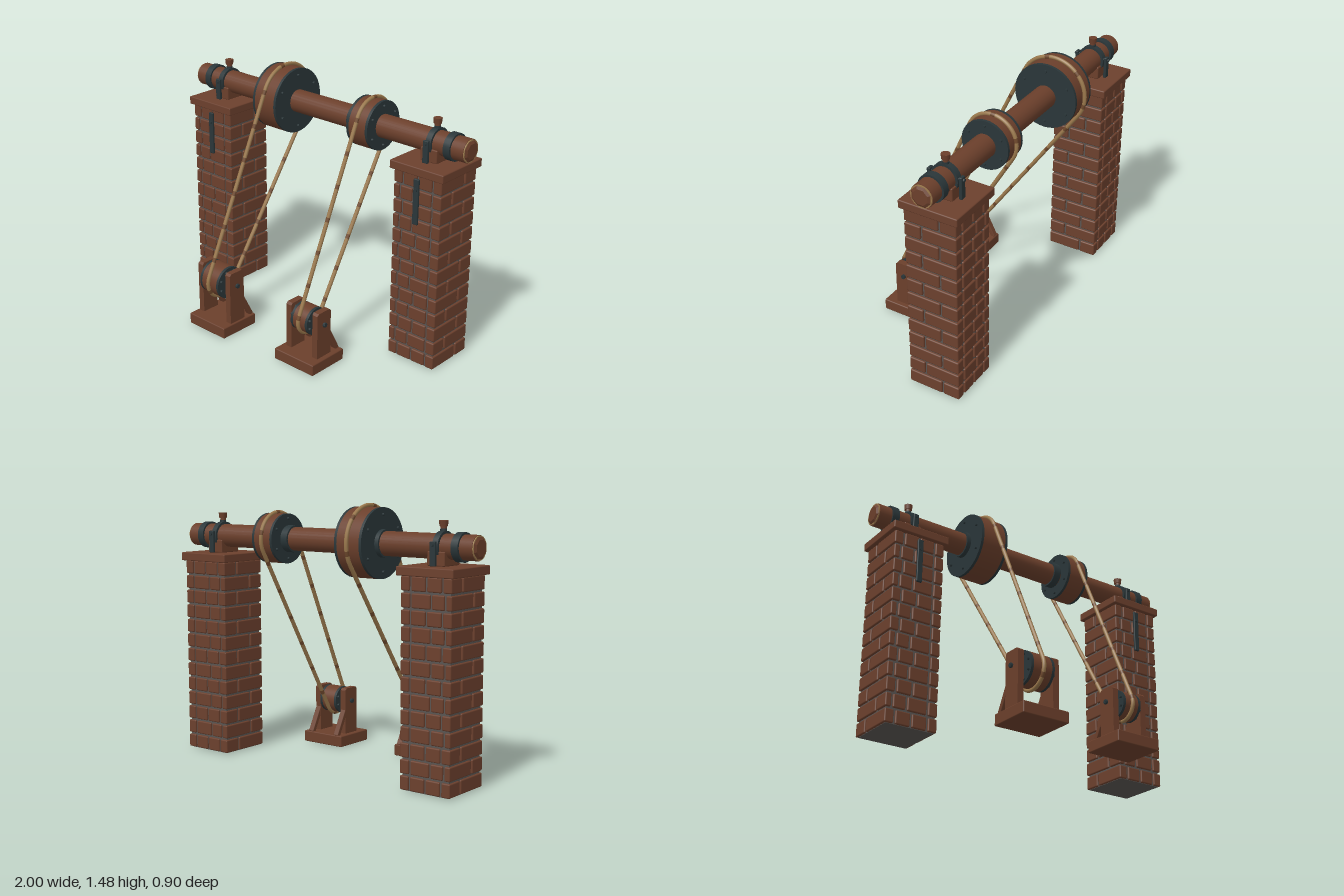
import * as THREE from 'three';
import { RoundedBoxGeometry } from 'three/addons/geometries/RoundedBoxGeometry.js';

const mat = (name, color, side = THREE.FrontSide) => {
  const m = new THREE.MeshStandardMaterial({ color, side });
  m.name = name;
  return m;
};

export function createModel() {
  const wood = mat('wood', 0x6b3f2b);
  const brick = mat('brick', 0x6c402d);
  const iron = mat('iron', 0x2a3639);
  const mortar = mat('mortar', 0x595451);
  const rope = mat('rope', 0x9a784c);
  const wornRope = mat('wornRope', 0x704a2d);

  const root = new THREE.Group();
  root.name = 'beltDrive';
  const AY = 1.265, AZ = -0.24; // main shaft axis

  const add = (parent, name, geo, material, x = 0, y = 0, z = 0) => {
    const m = new THREE.Mesh(geo, material);
    m.name = name;
    m.position.set(x, y, z);
    parent.add(m);
    return m;
  };
  const group = (name, x = 0, y = 0, z = 0, parent = root) => {
    const g = new THREE.Group();
    g.name = name;
    g.position.set(x, y, z);
    parent.add(g);
    return g;
  };
  const block = (w, h, d, r = 0.006) => new RoundedBoxGeometry(w, h, d, 1, r);
  // Cylinder lying along x
  const rod = (r, len, sides = 32, r2 = r) =>
    new THREE.CylinderGeometry(r2, r, len, sides).rotateZ(-Math.PI / 2);

  // Brick pillar: mortar core, staggered courses, cap stone and iron strip
  function pillar(x) {
    const g = group('pillar', x, 0, AZ);
    const H = 0.31 / 2, courses = 13, step = 1.125 / courses, gap = 0.011;
    add(g, 'mortarCore', new THREE.BoxGeometry(0.288, 1.12, 0.288), mortar, 0, 0.563, 0);
    const rowsX = [[-H, -0.097, 0, 0.097, H], [-H, -0.115, -0.03, 0.095, H]];
    const splitZ = [-0.053, 0.053];
    for (let i = 0; i < courses; i++) {
      const y = (i + 0.5) * step, xs = rowsX[i % 2], zs = [-H, splitZ[i % 2], H];
      for (let a = 0; a < 4; a++) {
        for (let b = 0; b < 2; b++) {
          const w = xs[a + 1] - xs[a] - gap, d = zs[b + 1] - zs[b] - gap;
          const ex = a === 0 ? -gap / 2 : a === 3 ? gap / 2 : 0;
          add(g, 'brick', block(w + Math.abs(ex), step - gap, d + gap / 2, 0.007), brick,
            (xs[a] + xs[a + 1]) / 2 + ex / 2, y, (zs[b] + zs[b + 1]) / 2 + (b ? 1 : -1) * gap / 4);
        }
      }
    }
    add(g, 'capStone', block(0.348, 0.048, 0.348), brick, 0, 1.144, 0);
    add(g, 'frontStrip', block(0.034, 0.26, 0.014, 0.004), iron, 0, 0.97, 0.161);
    add(g, 'stripBolt', new THREE.CylinderGeometry(0.01, 0.01, 0.016, 8).rotateX(Math.PI / 2), iron, 0, 1.04, 0.168);

    // Bearing: wooden saddle, iron strap and top plug
    const b = group('bearing', 0, 0, 0, g);
    add(b, 'saddle', block(0.108, 0.075, 0.14), wood, 0, 1.205, 0);
    add(b, 'strap', rod(0.08, 0.034, 24), iron, 0, AY, 0);
    for (const s of [-1, 1]) {
      add(b, 'strapLeg', block(0.034, 0.125, 0.018, 0.004), iron, 0, 1.232, s * 0.093);
      add(b, 'strapBolt', new THREE.CylinderGeometry(0.009, 0.009, 0.04, 8).rotateX(Math.PI / 2), iron, 0, 1.277, s * 0.09);
    }
    add(b, 'plugCollar', new THREE.CylinderGeometry(0.018, 0.018, 0.02, 10), iron, 0, 1.345, 0);
    add(b, 'plugStem', new THREE.CylinderGeometry(0.016, 0.016, 0.03, 8), wood, 0, 1.365, 0);
    add(b, 'plugHead', new THREE.CylinderGeometry(0.025, 0.022, 0.03, 8), wood, 0, 1.382, 0);
  }

  // Main shaft with pale end rims, faceted tips and iron bands
  const shaft = group('shaft', 0, AY, AZ);
  add(shaft, 'shaftBody', rod(0.066, 1.972, 24), wood);
  for (const s of [-1, 1]) {
    pillar(s * 0.775);
    const end = group('shaftEnd', 0, 0, 0, shaft);
    if (s < 0) end.rotation.y = Math.PI;
    add(end, 'endRim', rod(0.063, 0.008, 24), rope, 0.988, 0, 0);
    const tip = rod(0.062, 0.009, 8, 0.045).rotateX(Math.PI / 8).toNonIndexed();
    tip.computeVertexNormals();
    add(end, 'shaftTip', tip, wood, 0.9955, 0, 0);
    add(shaft, 'endBand', rod(0.077, 0.042, 24), iron, s * 0.888, 0, 0);
  }

  // Wheel: wooden drum, iron flanges and a ring of bolts on both faces
  function wheel(name, x, y, z, r, halfWidth, bolts) {
    const g = group(name, x, y, z);
    const t = 0.016;
    add(g, 'drum', rod(r, (halfWidth - t) * 2, 40), wood);
    for (const s of [-1, 1]) {
      add(g, 'flange', rod(r, t, 40), iron, s * (halfWidth - t / 2), 0, 0);
      for (let i = 0; i < bolts; i++) {
        const a = (i + 0.5) / bolts * Math.PI * 2;
        add(g, 'flangeBolt', rod(0.008, 0.016, 8), iron,
          s * (halfWidth + 0.004), Math.sin(a) * r * 0.8, Math.cos(a) * r * 0.8);
      }
    }
  }

  // Rope loop running around two wheels in the y-z plane
  function belt(x, top, low) {
    const dz = top.z - low.z, dy = top.y - low.y;
    const th = Math.atan2(dy, dz), phi = Math.acos((low.r - top.r) / Math.hypot(dz, dy));
    const pts = [];
    const arc = (c, a0, a1) => {
      for (let i = 0; i <= 24; i++) {
        const a = a0 + (a1 - a0) * i / 24;
        pts.push(new THREE.Vector3(x, c.y + c.r * Math.sin(a), c.z + c.r * Math.cos(a)));
      }
    };
    const straightTo = (c, a) => {
      const p = pts[pts.length - 1].clone();
      const q = new THREE.Vector3(x, c.y + c.r * Math.sin(a), c.z + c.r * Math.cos(a));
      for (let i = 1; i < 16; i++) pts.push(p.clone().lerp(q, i / 16));
    };
    arc(top, th - phi, th + phi);
    straightTo(low, th + phi);
    arc(low, th + phi, th + 2 * Math.PI - phi);
    straightTo(top, th - phi);
    const curve = new THREE.CatmullRomCurve3(pts, true, 'centripetal');
    curve.arcLengthDivisions = 500;
    const segs = 240, sides = 8, run = 15, worn = 2;
    const geo = new THREE.TubeGeometry(curve, segs, 0.0115, sides, true);
    // Short worn patches at regular intervals
    for (let i = 0; i < segs; i += run) {
      geo.addGroup(i * sides * 6, (run - worn) * sides * 6, 0);
      geo.addGroup((i + run - worn) * sides * 6, worn * sides * 6, 1);
    }
    add(root, 'ropeBelt', geo, [rope, wornRope]);
  }

  // Floor stand: base, two pointed posts, rear braces and an axle
  function stand(x, z, axleY, postX, postTop) {
    const g = group('stand', x, 0, z);
    add(g, 'base', block(0.286, 0.066, 0.257), wood, 0, 0.033, -0.004);
    const h = postTop - 0.06;
    const shape = new THREE.Shape([[-0.055, 0], [0.055, 0], [0.055, h - 0.012], [0.043, h],
      [-0.043, h], [-0.055, h - 0.012]].map(p => new THREE.Vector2(...p)));
    for (const s of [-1, 1]) {
      const post = new THREE.ExtrudeGeometry(shape, { depth: 0.037, bevelEnabled: false })
        .translate(0, 0, -0.0185).rotateY(Math.PI / 2);
      add(g, 'post', post, wood, s * postX, 0.06, 0);
      const brace = add(g, 'rearBrace', block(0.034, 0.165, 0.026, 0.004), wood, s * postX, 0.135, -0.08);
      brace.rotation.x = 0.48;
      add(g, 'axleNut', rod(0.014, 0.014, 6), iron, s * (postX + 0.024), axleY, 0);
    }
    add(g, 'axle', rod(0.01, postX * 2 + 0.065, 10), iron, 0, axleY, 0);
  }

  const drives = [
    { x: -0.303, r: 0.19, hw: 0.089, ropeR: 0.199, collarX: -0.402, collarW: 0.03,
      z: 0.323, y: 0.295, lr: 0.096, lhw: 0.074, lowRope: 0.103, postX: 0.112, postTop: 0.382 },
    { x: 0.343, r: 0.14, hw: 0.073, ropeR: 0.146, collarX: 0.238, collarW: 0.046,
      z: 0.279, y: 0.262, lr: 0.08, lhw: 0.06, lowRope: 0.085, postX: 0.096, postTop: 0.342 },
  ];
  for (const d of drives) {
    wheel('shaftWheel', d.x, AY, AZ, d.r, d.hw, 6);
    add(root, 'wheelCollar', rod(0.076, d.collarW, 24), iron, d.collarX, AY, AZ);
    wheel('standWheel', d.x, d.y, d.z, d.lr, d.lhw, 8);
    stand(d.x, d.z, d.y, d.postX, d.postTop);
    belt(d.x, { y: AY, z: AZ, r: d.ropeR }, { y: d.y, z: d.z, r: d.lowRope });
  }
  return root;
}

----------

> Task details
Retype the portion of the data above that starts on the line with "function wheel(name, x, y, z, r, halfWidth, bolts)" and finishes on the line with "straightTo(top, th - phi);", including both of those lines.

> Finished exercise
  function wheel(name, x, y, z, r, halfWidth, bolts) {
    const g = group(name, x, y, z);
    const t = 0.016;
    add(g, 'drum', rod(r, (halfWidth - t) * 2, 40), wood);
    for (const s of [-1, 1]) {
      add(g, 'flange', rod(r, t, 40), iron, s * (halfWidth - t / 2), 0, 0);
      for (let i = 0; i < bolts; i++) {
        const a = (i + 0.5) / bolts * Math.PI * 2;
        add(g, 'flangeBolt', rod(0.008, 0.016, 8), iron,
          s * (halfWidth + 0.004), Math.sin(a) * r * 0.8, Math.cos(a) * r * 0.8);
      }
    }
  }

  // Rope loop running around two wheels in the y-z plane
  function belt(x, top, low) {
    const dz = top.z - low.z, dy = top.y - low.y;
    const th = Math.atan2(dy, dz), phi = Math.acos((low.r - top.r) / Math.hypot(dz, dy));
    const pts = [];
    const arc = (c, a0, a1) => {
      for (let i = 0; i <= 24; i++) {
        const a = a0 + (a1 - a0) * i / 24;
        pts.push(new THREE.Vector3(x, c.y + c.r * Math.sin(a), c.z + c.r * Math.cos(a)));
      }
    };
    const straightTo = (c, a) => {
      const p = pts[pts.length - 1].clone();
      const q = new THREE.Vector3(x, c.y + c.r * Math.sin(a), c.z + c.r * Math.cos(a));
      for (let i = 1; i < 16; i++) pts.push(p.clone().lerp(q, i / 16));
    };
    arc(top, th - phi, th + phi);
    straightTo(low, th + phi);
    arc(low, th + phi, th + 2 * Math.PI - phi);
    straightTo(top, th - phi);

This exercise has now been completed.